At trial, the State asked the forensic investigator to describe the victim's developmental level compared to her age. Powell objected, arguing that the forensic investigator was not qualified as an expert in child development and therefore could not render an opinion on the victim's developmental age-an objection Powell does not renew on appeal. But no objection was made on the grounds that Powell now asserts as the basis for his appeal. That is, Powell failed to object based upon the relevance of the forensic investigator's opinion or that the testimony amounted to an opinion on the victim's veracity.
“To preserve a ground for error, the objecting party must state the specific ground upon which the objection is based[.]” Slade v. State, 287 Ga.App. 34, 35(1) (651 S.E.2d 352) (2007); Maxwell v. State, 267 Ga.App. 227, 229(1) (599 S.E.2d 228) (2004). The trial court must have the opportunity to be fully informed of the error and to rule on it. Ruffin v. State, 333 Ga.App. 793, 794(2) (777 S.E.2d 262) (2015). “When the specific ground of objection is not made at the time the evidence is offered, the failure to do so amounts to a waiver of that specific ground.” Id .; see also Hill v. State, 244 Ga.App. 278, 280(2) (535 S.E.2d 302) (2000). Objections made at trial cannot be modified or expanded for the first time on appeal. See, e.g., Dunagan v. State, 255 Ga.App. 309, 310(2) (565 S.E.2d 526) (2002); Mack v. State, 251 Ga.App. 407, 409(2) (554 S.E.2d 542) (2001).
Powell's objection was not sufficient to notify the trial court of the additional legal grounds he now asserts as his basis for appeal, and Powell sought no ruling from the court on those objections.

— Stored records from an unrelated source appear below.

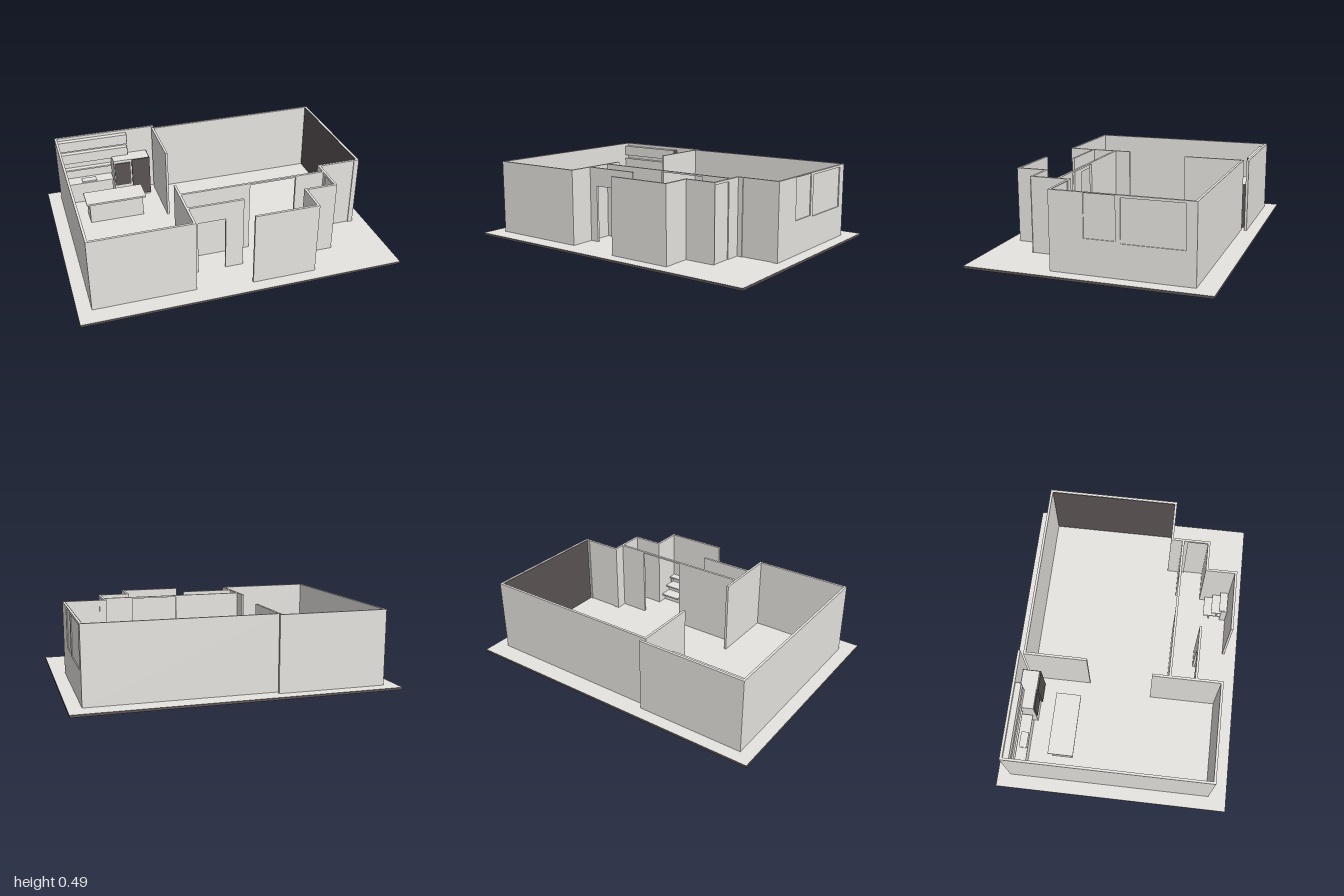
import * as THREE from 'three';

const wallMat = new THREE.MeshStandardMaterial({ color: 0xe6e4e0 });
wallMat.name = 'warm light grey';
const darkMat = new THREE.MeshStandardMaterial({ color: 0x5a5354 });
darkMat.name = 'dark grey';

const BASE = 0.015, TOP = 0.485;

export function createModel() {
  const model = new THREE.Group();
  model.name = 'openRoofHouse';

  // Box given by its lower and upper limits on each axis
  function block(name, x0, x1, y0, y1, z0, z1, mat = wallMat, parent = model) {
    const mesh = new THREE.Mesh(new THREE.BoxGeometry(x1 - x0, y1 - y0, z1 - z0), mat);
    mesh.position.set((x0 + x1) / 2, (y0 + y1) / 2, (z0 + z1) / 2);
    mesh.name = name;
    parent.add(mesh);
  }

  // Straight wall along x or z; openings are {a, b, y0, y1, panel}
  function wall(name, axis, from, to, c0, c1, openings = []) {
    const group = new THREE.Group();
    group.name = name;
    model.add(group);
    const piece = (part, a, b, y0, y1, inset = 0) => {
      if (b - a < 0.001 || y1 - y0 < 0.001) return;
      const p = c0 + inset, q = c1 - inset;
      if (axis === 'x') block(part, a, b, y0, y1, p, q, wallMat, group);
      else block(part, p, q, y0, y1, a, b, wallMat, group);
    };
    let start = from;
    for (const o of openings) {
      piece('pier', start, o.a, BASE, TOP);
      piece('sill', o.a, o.b, BASE, o.y0);
      piece('lintel', o.a, o.b, o.y1, TOP);
      if (o.panel) piece(o.panel, o.a, o.b, o.y0, o.y1, 0.006);
      start = o.b;
    }
    piece('pier', start, to, BASE, TOP);
  }

  // Slab with dark edges
  block('floorSlab', -1, 1, 0, BASE, -0.737, 0.733,
    [darkMat, darkMat, wallMat, wallMat, darkMat, darkMat]);

  // Outer walls
  wall('kitchenBackWall', 'x', -0.915, -0.23, -0.657, -0.641);
  wall('rightSideWall', 'z', -0.641, 0.605, -0.915, -0.9);
  wall('frontRoomWall', 'x', -0.915, -0.302, 0.605, 0.62);
  wall('frontRoomSideWall', 'z', 0.183, 0.62, -0.302, -0.287);
  wall('livingBackWall', 'x', -0.25, 0.917, -0.62, -0.605);
  wall('leftSideWall', 'z', -0.605, 0.212, 0.902, 0.917, [
    { a: -0.56, b: -0.195, y0: 0.215, y1: 0.47, panel: 'largeWindow' },
    { a: -0.165, b: 0.02, y0: 0.225, y1: 0.48, panel: 'smallWindow' },
  ]);
  wall('terraceWall', 'x', 0.635, 0.917, 0.212, 0.227, [
    { a: 0.68, b: 0.885, y0: BASE, y1: 0.48, panel: 'terraceDoor' },
  ]);
  wall('sideHallWall', 'z', 0.227, 0.468, 0.635, 0.65, [
    { a: 0.325, b: 0.466, y0: BASE, y1: 0.47, panel: 'sideDoor' },
  ]);
  wall('porchStepWall', 'x', 0.44, 0.635, 0.453, 0.468);
  wall('porchSideWall', 'z', 0.468, 0.64, 0.44, 0.455);
  wall('porchFrontWall', 'x', 0.055, 0.455, 0.64, 0.655);

  // Inner walls
  wall('kitchenDivider', 'z', -0.605, -0.225, -0.25, -0.235);
  wall('hallWall', 'x', -0.287, 0.635, 0.285, 0.3, [
    { a: 0.15, b: 0.45, y0: BASE, y1: 0.475 },
  ]);
  wall('entranceWall', 'x', -0.287, 0.055, 0.446, 0.461, [
    { a: -0.232, b: -0.058, y0: BASE, y1: 0.37 },
  ]);

  // Dark finish on the inner face of the windowed wall
  block('innerWallFinish', 0.899, 0.902, BASE, TOP - 0.002, -0.605, 0.212, darkMat);

  // Kitchen along the back wall
  const kitchen = new THREE.Group();
  kitchen.name = 'kitchen';
  model.add(kitchen);
  const unit = (name, x0, x1, y0, y1, z0, z1, mat = wallMat) =>
    block(name, x0, x1, y0, y1, z0, z1, mat, kitchen);
  unit('baseCabinet', -0.895, -0.555, BASE, 0.155, -0.64, -0.558);
  unit('worktop', -0.9, -0.55, 0.155, 0.165, -0.641, -0.55);
  unit('sink', -0.765, -0.665, 0.165, 0.175, -0.605, -0.556);
  unit('lowerShelf', -0.9, -0.55, 0.24, 0.25, -0.641, -0.605);
  for (const [name, y] of [['upperCabinet', 0.3], ['topCabinet', 0.395]]) {
    unit(name, -0.9, -0.434, y, y + 0.07, -0.641, -0.605);
    unit(name + 'End', -0.434, -0.43, y, y + 0.07, -0.641, -0.605, darkMat);
  }
  unit('tallUnit', -0.545, -0.3, BASE, 0.31, -0.635, -0.532);
  unit('tallUnitSide', -0.3, -0.295, BASE, 0.31, -0.635, -0.532, darkMat);
  unit('applianceFront', -0.42, -0.295, 0.03, 0.31, -0.532, -0.52, darkMat);
  unit('ovenFront', -0.54, -0.43, 0.12, 0.29, -0.532, -0.526, darkMat);

  // Kitchen island
  const island = new THREE.Group();
  island.name = 'kitchenIsland';
  model.add(island);
  block('islandBody', -0.765, -0.405, BASE, 0.155, -0.405, -0.275, wallMat, island);
  block('islandTop', -0.785, -0.385, 0.155, 0.167, -0.42, -0.26, wallMat, island);

  // Stepped rack inside the porch
  const rack = new THREE.Group();
  rack.name = 'steppedRack';
  model.add(rack);
  for (let i = 0; i < 3; i++) {
    const z = 0.485 + i * 0.05, y = 0.06 + i * 0.05;
    block('rackShelf', 0.305, 0.438, y, y + 0.01, z, 0.637, wallMat, rack);
    block('rackBoard', 0.305, 0.438, y - 0.045, y, z + 0.035, z + 0.043, wallMat, rack);
  }
  for (const x of [0.302, 0.433]) block('rackSide', x, x + 0.006, BASE, 0.165, 0.6, 0.638, wallMat, rack);

  return model;
}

See Slade, 287 Ga.App. at 35(1). Therefore, Powell has waived his grounds for appeal on this issue.
Even if Powell had preserved his relevance and improper bolstering challenges to the forensic investigator's testimony, we find no grounds for reversal. It is error for a trial court to permit a witness “to bolster the credibility of another witness by expressing an opinion that the witness is telling the truth.” Noe v. State, 287 Ga.App. 728, 731(1) (652 S.E.2d 620) (2007). Credibility of a witness “is a matter solely within the province of a jury.” Id. (citing Mann v. State, 252 Ga.App. 70, 72(1) (555 S.E.2d 527) (2001)). But this does not require a court to exclude testimony simply because a defendant argues a tangential relation to credibility. In Noe, we observed that this rule prohibits “directly commenting upon the victim's credibility, i.e ., stating ‘I believe the victim; I think the victim is telling the truth,’ or testimony that implicitly goes to the ultimate issue for jury determination, i.e., ‘In my opinion, the victim was sexually abused.’ “ Noe, 287 Ga.App. at 730 (upholding admission of nurse's testimony that the physical exam was consistent with victim's allegations). Nothing Powell complains of here even remotely approaches the kind of testimony Noe explains is prohibited.

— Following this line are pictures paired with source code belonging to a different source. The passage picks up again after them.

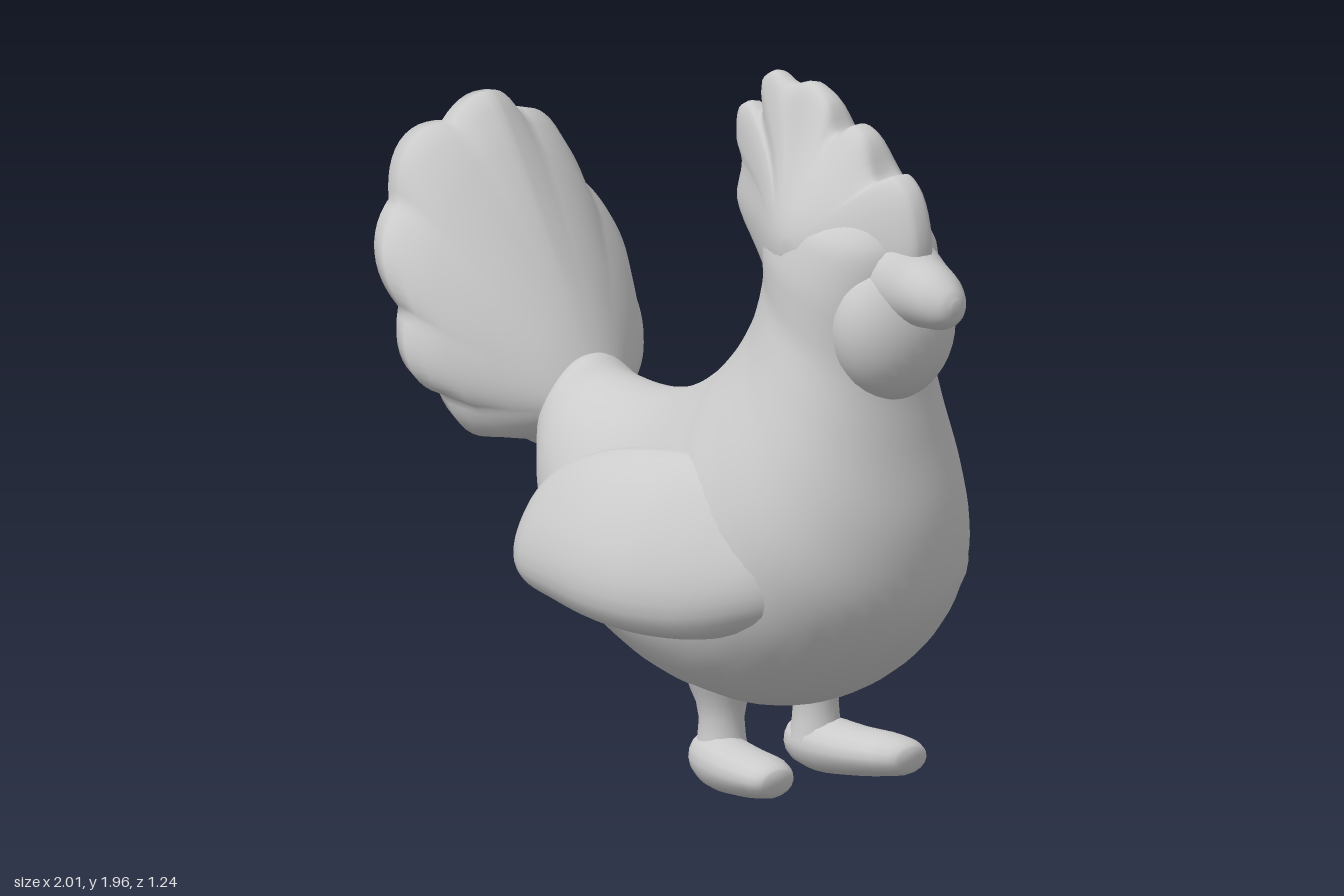
import * as THREE from 'three';

const material = new THREE.MeshStandardMaterial({ color: 0xcccccc, side: THREE.DoubleSide });

// Closed skin over a list of rings (arrays of Vector3), each end drawn to its centre
function skin(name, rings) {
  const n = rings[0].length;
  const cap = (ring) => {
    const c = ring.reduce((s, p) => s.add(p), new THREE.Vector3()).divideScalar(n);
    return ring.map(() => c);
  };
  const all = [cap(rings[0]), ...rings, cap(rings[rings.length - 1])];
  const position = all.flat().flatMap((p) => [p.x, p.y, p.z]);
  const index = [];
  for (let i = 0; i < all.length - 1; i++) {
    for (let j = 0; j < n; j++) {
      const a = i * n + j, b = i * n + (j + 1) % n;
      index.push(a, b, a + n, b, b + n, a + n);
    }
  }
  const geometry = new THREE.BufferGeometry();
  geometry.setAttribute('position', new THREE.Float32BufferAttribute(position, 3));
  geometry.setIndex(index);
  geometry.computeVertexNormals();
  const mesh = new THREE.Mesh(geometry, material);
  mesh.name = name;
  return mesh;
}

// Smooth loft through oval stations [topX, topY, bottomX, bottomY, z, halfWidth].
// belly widens the lower half, lean tips the section inward at the top.
function loft(name, stations, { steps = 5, sides = 32, belly = 0, lean = 0 } = {}) {
  const curve = (k) => new THREE.CatmullRomCurve3(
    stations.map((s) => new THREE.Vector3(s[k], s[k + 1], 0)));
  const [tops, bottoms, widths] = [curve(0), curve(2), curve(4)];
  const count = (stations.length - 1) * steps;
  const rings = [];
  for (let i = 0; i <= count; i++) {
    const t = i / count;
    const top = tops.getPoint(t), bottom = bottoms.getPoint(t), w = widths.getPoint(t);
    const mid = top.clone().add(bottom).multiplyScalar(0.5);
    const half = top.clone().sub(mid);
    rings.push(Array.from({ length: sides }, (_, j) => {
      const a = (j / sides) * Math.PI * 2, c = Math.cos(a);
      const z = w.x + Math.max(w.y, 0.002) * Math.sin(a) * (1 - belly * c) - lean * half.y * c;
      return mid.clone().addScaledVector(half, c).setZ(z);
    }));
  }
  return skin(name, rings);
}

// Mirror a part made for +z over to -z
function mirrored(part, name) {
  const copy = part.clone();
  copy.name = name;
  copy.scale.z = -1;
  return copy;
}

// Thick comb: scalloped and rounded at the edge, smooth where it runs into the head
function makeComb() {
  const outline = [
    [0.31, 1.41], [0.2, 1.49], [0.12, 1.6], [0.14, 1.71], [0.115, 1.77], [0.125, 1.85],
    [0.17, 1.87], [0.225, 1.85], [0.22, 1.94], [0.27, 1.97], [0.34, 1.945], [0.42, 1.96],
    [0.5, 1.92], [0.545, 1.84], [0.6, 1.87], [0.66, 1.84], [0.715, 1.735], [0.77, 1.755],
    [0.83, 1.71], [0.865, 1.6], [0.86, 1.5], [0.8, 1.38], [0.6, 1.32], [0.42, 1.35],
  ].map(([x, y]) => new THREE.Vector3(x, y, 0));
  const edge = new THREE.CatmullRomCurve3(outline, true).getPoints(96).slice(0, -1);
  const centre = new THREE.Vector3(0.53, 1.54, 0);
  const rings = [];
  for (let i = 1; i < 32; i++) {
    const t = (i / 32) * Math.PI, s = Math.sin(t);
    const side = Math.sign(16 - i);
    const rim = 0.08 * Math.abs(Math.cos(t)) ** 0.65;
    const z = side * (rim + 0.12 * (1 - s) ** 2 * (1 + 2 * s));
    rings.push(edge.map((p) => {
      const spoke = p.clone().sub(centre);
      const r = THREE.MathUtils.lerp(0.36, spoke.length(), s ** 4);
      return spoke.setLength(r * s).add(centre).setZ(z);
    }));
  }
  return skin('comb', rings);
}

// Fan tail: a cone opening backward to a thick scalloped rim, widest low down
function makeTail() {
  // centre x, centre y, scale, scallop depth, backward sweep of the sides
  const stations = [
    [-0.48, 0.97, 0.2, 0, 0], [-0.54, 1.04, 0.37, 0, 0], [-0.62, 1.12, 0.61, 0.01, 0.1],
    [-0.7, 1.2, 0.84, 0.03, 0.4], [-0.75, 1.245, 0.95, 0.07, 0.7],
    [-0.785, 1.265, 1, 0.1, 0.95], [-0.825, 1.275, 0.97, 0.1, 1.1],
    [-0.84, 1.275, 0.89, 0.07, 1.1], [-0.825, 1.265, 0.7, 0.02, 0.7],
    [-0.79, 1.25, 0.35, 0, 0.2], [-0.78, 1.25, 0.05, 0, 0],
  ];
  const sides = 120;
  return skin('tail', stations.map(([x, y, s, depth, sweep]) =>
    Array.from({ length: sides }, (_, j) => {
      const a = (j / sides) * Math.PI * 2, sin = Math.sin(a), cos = Math.cos(a);
      const r = s * (1 + depth * (Math.abs(Math.cos(5 * a)) - 0.8));
      const v = r * (0.48 * cos - 0.09 * sin * sin);
      const back = sweep * (0.045 * sin * sin + 0.13 * Math.abs(sin) * Math.max(cos, 0));
      return new THREE.Vector3(x - 0.25 * v - back, y + 0.96 * v, -0.425 * r * sin);
    })));
}

export function createModel() {
  const model = new THREE.Group();
  model.name = 'rooster';

  // Body, neck and head in one sweep from rump to crown
  const body = loft('body', [
    [-0.6, 1.0, -0.61, 0.86, 0, 0.08],
    [-0.48, 1.075, -0.565, 0.77, 0, 0.16],
    [-0.4, 1.04, -0.5, 0.61, 0, 0.22],
    [-0.25, 1.02, -0.36, 0.46, 0, 0.305],
    [-0.1, 1.04, -0.1, 0.32, 0, 0.38],
    [0.03, 1.09, 0.15, 0.245, 0, 0.425],
    [0.13, 1.15, 0.4, 0.24, 0, 0.445],
    [0.2, 1.21, 0.62, 0.345, 0, 0.43],
    [0.25, 1.28, 0.78, 0.53, 0, 0.375],
    [0.28, 1.35, 0.82, 0.75, 0, 0.31],
    [0.29, 1.41, 0.79, 1.0, 0, 0.255],
    [0.29, 1.47, 0.77, 1.2, 0, 0.22],
    [0.28, 1.54, 0.8, 1.38, 0, 0.215],
    [0.32, 1.62, 0.82, 1.54, 0, 0.185],
    [0.42, 1.675, 0.77, 1.63, 0, 0.115],
    [0.52, 1.69, 0.7, 1.67, 0, 0.03],
  ], { sides: 48, belly: 0.18 });

  const beak = loft('beak', [
    [0.75, 1.6, 0.75, 1.33, 0, 0.125], [0.81, 1.58, 0.81, 1.34, 0, 0.12],
    [0.87, 1.545, 0.87, 1.35, 0, 0.1], [0.94, 1.51, 0.95, 1.355, 0, 0.075],
    [0.985, 1.47, 0.985, 1.375, 0, 0.045], [1.0, 1.44, 1.0, 1.41, 0, 0.015],
  ]);

  const wattle = new THREE.Mesh(new THREE.SphereGeometry(1, 28, 20), material);
  wattle.name = 'wattle';
  wattle.scale.set(0.145, 0.21, 0.19);
  wattle.position.set(0.735, 1.34, 0);

  const wing = loft('rightWing', [
    [-0.235, 0.7, -0.235, 0.67, 0.46, 0.012], [-0.22, 0.79, -0.22, 0.6, 0.46, 0.05],
    [-0.15, 0.86, -0.15, 0.56, 0.465, 0.085], [0, 0.93, 0, 0.53, 0.465, 0.115],
    [0.15, 0.96, 0.15, 0.5, 0.45, 0.14], [0.3, 0.965, 0.3, 0.48, 0.41, 0.15],
    [0.45, 0.95, 0.45, 0.48, 0.335, 0.15], [0.6, 0.88, 0.6, 0.53, 0.225, 0.14],
    [0.72, 0.76, 0.72, 0.62, 0.12, 0.05],
  ], { lean: 0.3, belly: 0.25 });

  // Leg with a flat, slightly splayed foot
  const leg = new THREE.Group();
  leg.name = 'rightLeg';
  const shank = new THREE.Mesh(new THREE.LatheGeometry(
    [[0.075, 0.1], [0.066, 0.15], [0.062, 0.2], [0.07, 0.245], [0.085, 0.28], [0.1, 0.32]]
      .map(([r, y]) => new THREE.Vector2(r, y)), 20), material);
  shank.name = 'shank';
  shank.position.set(0.23, 0, 0.17);
  const foot = loft('foot', [
    [0.155, 0.13, 0.165, 0.06, 0.17, 0.03], [0.17, 0.155, 0.18, 0.03, 0.172, 0.07],
    [0.25, 0.16, 0.25, 0.008, 0.185, 0.09], [0.36, 0.145, 0.36, 0.01, 0.205, 0.095],
    [0.48, 0.135, 0.48, 0.022, 0.23, 0.09], [0.54, 0.115, 0.53, 0.035, 0.24, 0.06],
    [0.55, 0.09, 0.545, 0.06, 0.24, 0.02],
  ], { sides: 16, steps: 3 });
  leg.add(shank, foot);

  model.add(body, makeComb(), beak, wattle, makeTail(),
    wing, mirrored(wing, 'leftWing'), leg, mirrored(leg, 'leftLeg'));
  return model;
}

When asked about the victim's developmental level, the forensic investigator replied that the she “appeared a little—not developmentally 13 in comparison to the other 13 year olds that I've interviewed; okay?,” and then expanded on the relevance and meaning of this statement by indicating that there were “some accommodations made on my part to not assume the normal level of development of a thirteen year-old while I interviewed her.” This does not constitute impermissible commentary on the victim's credibility. Accordingly, we find Powell's second enumeration of error to be waived and without merit.
ELLINGTON, P.J. and McFADDEN, J., concur.